Like every gluten-free person, I think a lot about food. And when it comes to travel, food looms large in my planning — both during the trip and when I arrive at my destination. And when that travel involved a business trip to Milan, Italy, well, my “What am I going to to eat?” radar went wild.
It wasn’t hard to worry; Italy is the land of pizza, panini, and pasta. Plus, well, my Italian is less-than-fluent.
Initial research suggested I was worrying for nothing. Apparently, Italy, as a whole, is very aware of issues for people with celiac disease and/or gluten intolerance. Children are tested for celiac at a young age, and GF foods are widely available.
And, in my experience, this is mostly true. I ate well during my trip to Italy, encountering only a few bumps in my culinary road. I found that waiters and others were willing to assist me with menus. And, trips to local pharmacies and grocery stores revealed dedicated gluten-free (or, senza glutine) sections. It’s a weird thing to be standing in line, waiting to buy a bottle of shampoo because I’d forgotten to pack it, only to discover I was staring at a wall of GF foods, including a vacuum-sealed package containing four slices of Schar’s bread.
(I didn’t buy that bread. I bought the gluten-free piadina, a type of flatbread that went so well with fresh-cut slices of Parma ham and a soft Parmesan cheese.)
Because eating in restaurants was the rule, I had to quickly make it known that I am gluten-free. This is amazingly easy: just memorize this phrase (adapted to your gender). Io sono celiaca (female) / celiaco (male). This is roughly pronounced as “ee-oh soh-no chee-lee-ah-kah” or “chee-lee-ah-koh”.
This means “I am (have) celiac”. I also wrote this on a card to make it easier in those moments when restaurants were loud (or my Italian pronunciation wasn’t at it’s best). While there were staff in some restaurants who weren’t familiar with this phrase, there was always someone who understood and guided me through the menu.
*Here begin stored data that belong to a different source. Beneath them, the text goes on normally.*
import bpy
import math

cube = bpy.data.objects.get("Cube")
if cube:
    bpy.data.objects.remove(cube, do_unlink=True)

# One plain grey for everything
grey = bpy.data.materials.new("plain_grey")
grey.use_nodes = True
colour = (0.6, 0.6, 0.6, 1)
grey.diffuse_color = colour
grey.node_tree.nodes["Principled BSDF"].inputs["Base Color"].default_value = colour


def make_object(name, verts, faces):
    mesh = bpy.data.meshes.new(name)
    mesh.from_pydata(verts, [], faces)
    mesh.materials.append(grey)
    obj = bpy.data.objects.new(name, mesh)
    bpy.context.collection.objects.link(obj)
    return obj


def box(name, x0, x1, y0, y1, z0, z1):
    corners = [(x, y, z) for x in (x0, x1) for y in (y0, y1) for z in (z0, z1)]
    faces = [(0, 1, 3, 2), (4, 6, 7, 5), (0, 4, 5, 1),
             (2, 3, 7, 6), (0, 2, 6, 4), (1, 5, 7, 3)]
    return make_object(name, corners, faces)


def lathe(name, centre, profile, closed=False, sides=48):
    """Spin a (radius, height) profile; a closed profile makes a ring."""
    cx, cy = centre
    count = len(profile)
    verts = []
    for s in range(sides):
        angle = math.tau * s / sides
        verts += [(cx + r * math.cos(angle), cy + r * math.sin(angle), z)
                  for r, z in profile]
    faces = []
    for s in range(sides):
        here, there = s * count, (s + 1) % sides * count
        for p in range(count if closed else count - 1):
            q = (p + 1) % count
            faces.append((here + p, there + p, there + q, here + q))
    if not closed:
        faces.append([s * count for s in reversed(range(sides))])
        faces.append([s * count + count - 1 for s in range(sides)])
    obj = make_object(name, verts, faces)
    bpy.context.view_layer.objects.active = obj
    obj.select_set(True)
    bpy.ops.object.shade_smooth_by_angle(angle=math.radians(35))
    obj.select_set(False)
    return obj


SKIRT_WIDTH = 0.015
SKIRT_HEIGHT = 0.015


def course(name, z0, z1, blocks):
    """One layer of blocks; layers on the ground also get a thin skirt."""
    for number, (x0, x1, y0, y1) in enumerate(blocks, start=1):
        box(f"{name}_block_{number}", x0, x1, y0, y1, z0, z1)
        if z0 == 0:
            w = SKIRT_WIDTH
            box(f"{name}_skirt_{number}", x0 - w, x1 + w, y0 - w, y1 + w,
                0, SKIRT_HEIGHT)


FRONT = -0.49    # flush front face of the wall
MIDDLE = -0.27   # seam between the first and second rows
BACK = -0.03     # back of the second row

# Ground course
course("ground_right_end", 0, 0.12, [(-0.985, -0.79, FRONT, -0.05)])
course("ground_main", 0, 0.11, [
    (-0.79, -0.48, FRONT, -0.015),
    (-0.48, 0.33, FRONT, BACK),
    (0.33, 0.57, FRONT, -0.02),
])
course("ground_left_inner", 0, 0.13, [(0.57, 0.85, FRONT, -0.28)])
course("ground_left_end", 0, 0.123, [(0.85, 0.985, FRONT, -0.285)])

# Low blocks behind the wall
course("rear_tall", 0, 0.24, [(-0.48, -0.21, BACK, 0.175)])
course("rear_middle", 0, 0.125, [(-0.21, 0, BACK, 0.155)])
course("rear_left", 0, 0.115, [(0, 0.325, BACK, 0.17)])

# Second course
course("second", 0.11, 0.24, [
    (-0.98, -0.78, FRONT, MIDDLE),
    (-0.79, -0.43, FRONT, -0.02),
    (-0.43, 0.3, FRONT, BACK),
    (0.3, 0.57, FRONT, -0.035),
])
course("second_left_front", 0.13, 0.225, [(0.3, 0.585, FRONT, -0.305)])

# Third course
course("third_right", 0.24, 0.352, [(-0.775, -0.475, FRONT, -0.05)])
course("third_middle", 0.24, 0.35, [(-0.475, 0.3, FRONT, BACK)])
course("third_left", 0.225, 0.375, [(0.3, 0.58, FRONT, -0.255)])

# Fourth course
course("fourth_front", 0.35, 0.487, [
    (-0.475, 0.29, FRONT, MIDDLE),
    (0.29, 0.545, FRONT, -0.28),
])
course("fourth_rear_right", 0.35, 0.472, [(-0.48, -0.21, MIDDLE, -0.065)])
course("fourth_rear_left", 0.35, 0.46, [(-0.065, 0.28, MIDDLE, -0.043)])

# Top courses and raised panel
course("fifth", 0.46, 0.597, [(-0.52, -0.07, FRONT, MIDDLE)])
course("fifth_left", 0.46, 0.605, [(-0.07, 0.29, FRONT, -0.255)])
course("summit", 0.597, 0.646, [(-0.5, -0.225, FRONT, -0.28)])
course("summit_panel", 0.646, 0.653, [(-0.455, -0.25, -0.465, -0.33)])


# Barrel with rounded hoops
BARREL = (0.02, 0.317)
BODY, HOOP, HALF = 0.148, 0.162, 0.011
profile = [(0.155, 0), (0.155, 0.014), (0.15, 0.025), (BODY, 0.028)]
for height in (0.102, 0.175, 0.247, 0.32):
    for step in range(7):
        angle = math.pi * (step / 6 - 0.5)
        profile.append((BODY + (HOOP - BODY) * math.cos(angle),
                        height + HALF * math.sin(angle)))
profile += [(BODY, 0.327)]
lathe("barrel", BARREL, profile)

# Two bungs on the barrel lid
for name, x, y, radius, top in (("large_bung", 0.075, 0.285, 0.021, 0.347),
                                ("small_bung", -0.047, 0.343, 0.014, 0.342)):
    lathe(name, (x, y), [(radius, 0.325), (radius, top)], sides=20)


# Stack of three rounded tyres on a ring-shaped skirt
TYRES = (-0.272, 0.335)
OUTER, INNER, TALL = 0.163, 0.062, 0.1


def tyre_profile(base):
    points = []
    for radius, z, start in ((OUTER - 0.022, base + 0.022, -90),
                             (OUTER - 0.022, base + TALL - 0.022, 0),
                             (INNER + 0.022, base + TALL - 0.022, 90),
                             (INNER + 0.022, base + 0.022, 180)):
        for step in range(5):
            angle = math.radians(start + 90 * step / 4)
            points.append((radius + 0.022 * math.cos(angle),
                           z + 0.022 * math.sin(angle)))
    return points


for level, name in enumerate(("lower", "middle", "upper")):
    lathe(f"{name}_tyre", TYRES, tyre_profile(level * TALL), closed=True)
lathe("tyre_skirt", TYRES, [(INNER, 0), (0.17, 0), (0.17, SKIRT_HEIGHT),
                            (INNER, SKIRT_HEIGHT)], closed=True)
But I also helped myself by knowing how various Italian foods are generally prepared. For example, Risotto Milanese is largely rice, saffron, chicken broth, and Parmesan cheese, so I felt extremely comfortable ordering this dish (after explaining my GF status!).
In fact the only time I had an issue was due to a miscommunication — absolutely my fault! — between me and a server. I thought he’d pointed to a particular dish, featuring rice, as gluten-free. It turned out he was trying to make it clear this dish was not safe because the rice was cooked in the same water as regular pasta.
That night, because we were in a pizza joint, I ended up enjoying (and I mean this sincerely) what a friend calls “a big plate of shaved meat”. I noted that another member of our large party, who also has celiac, had the same thing. I think some of the other diners in our group were jealous!
Because we were attending a conference, both of us knew conference meals would be a challenge. After glancing at the buffet being offered at lunch, and lusting after the roasted vegetables, I headed back to my hotel because I needed protein. The restaurant gave me a lunch plate of sliced meat (theme?) and gluten-free bread. This other gentleman took a cab across town to a restaurant he’d found on the Internet. In his defense, he wasn’t speaking directly after lunch as I was.
And, at breakfast, the hotel featured a selection of gluten-free products, mostly crackers and such, to go with breakfast meats and cheeses. There was also yogurt and plenty of juice.
Overall, the only problem with food I had was at a gelato stand. The server stuck a cookie in my cup of gelato before I realized it. Luckily, my husband heroically cleared away the cookie and offending crumbs (commenting on how delicious my lemon gelato was in the process). We spent a week traveling through airports, on planes, wandering an amazing city, and back again, and I well…and safely! Plus, once the conference was done, my husband and I walked an average of seven miles a day as we touristed to our hearts’ content.
So, go to Italy, my gluten-free friends! And enjoy the food as much as the wonderful sites.
More on gluten-free Italy:
- Gluten-Free Dining in Italy (NYT, 6/26/2014) — Really nice write-up of the eating-in-Italy experience.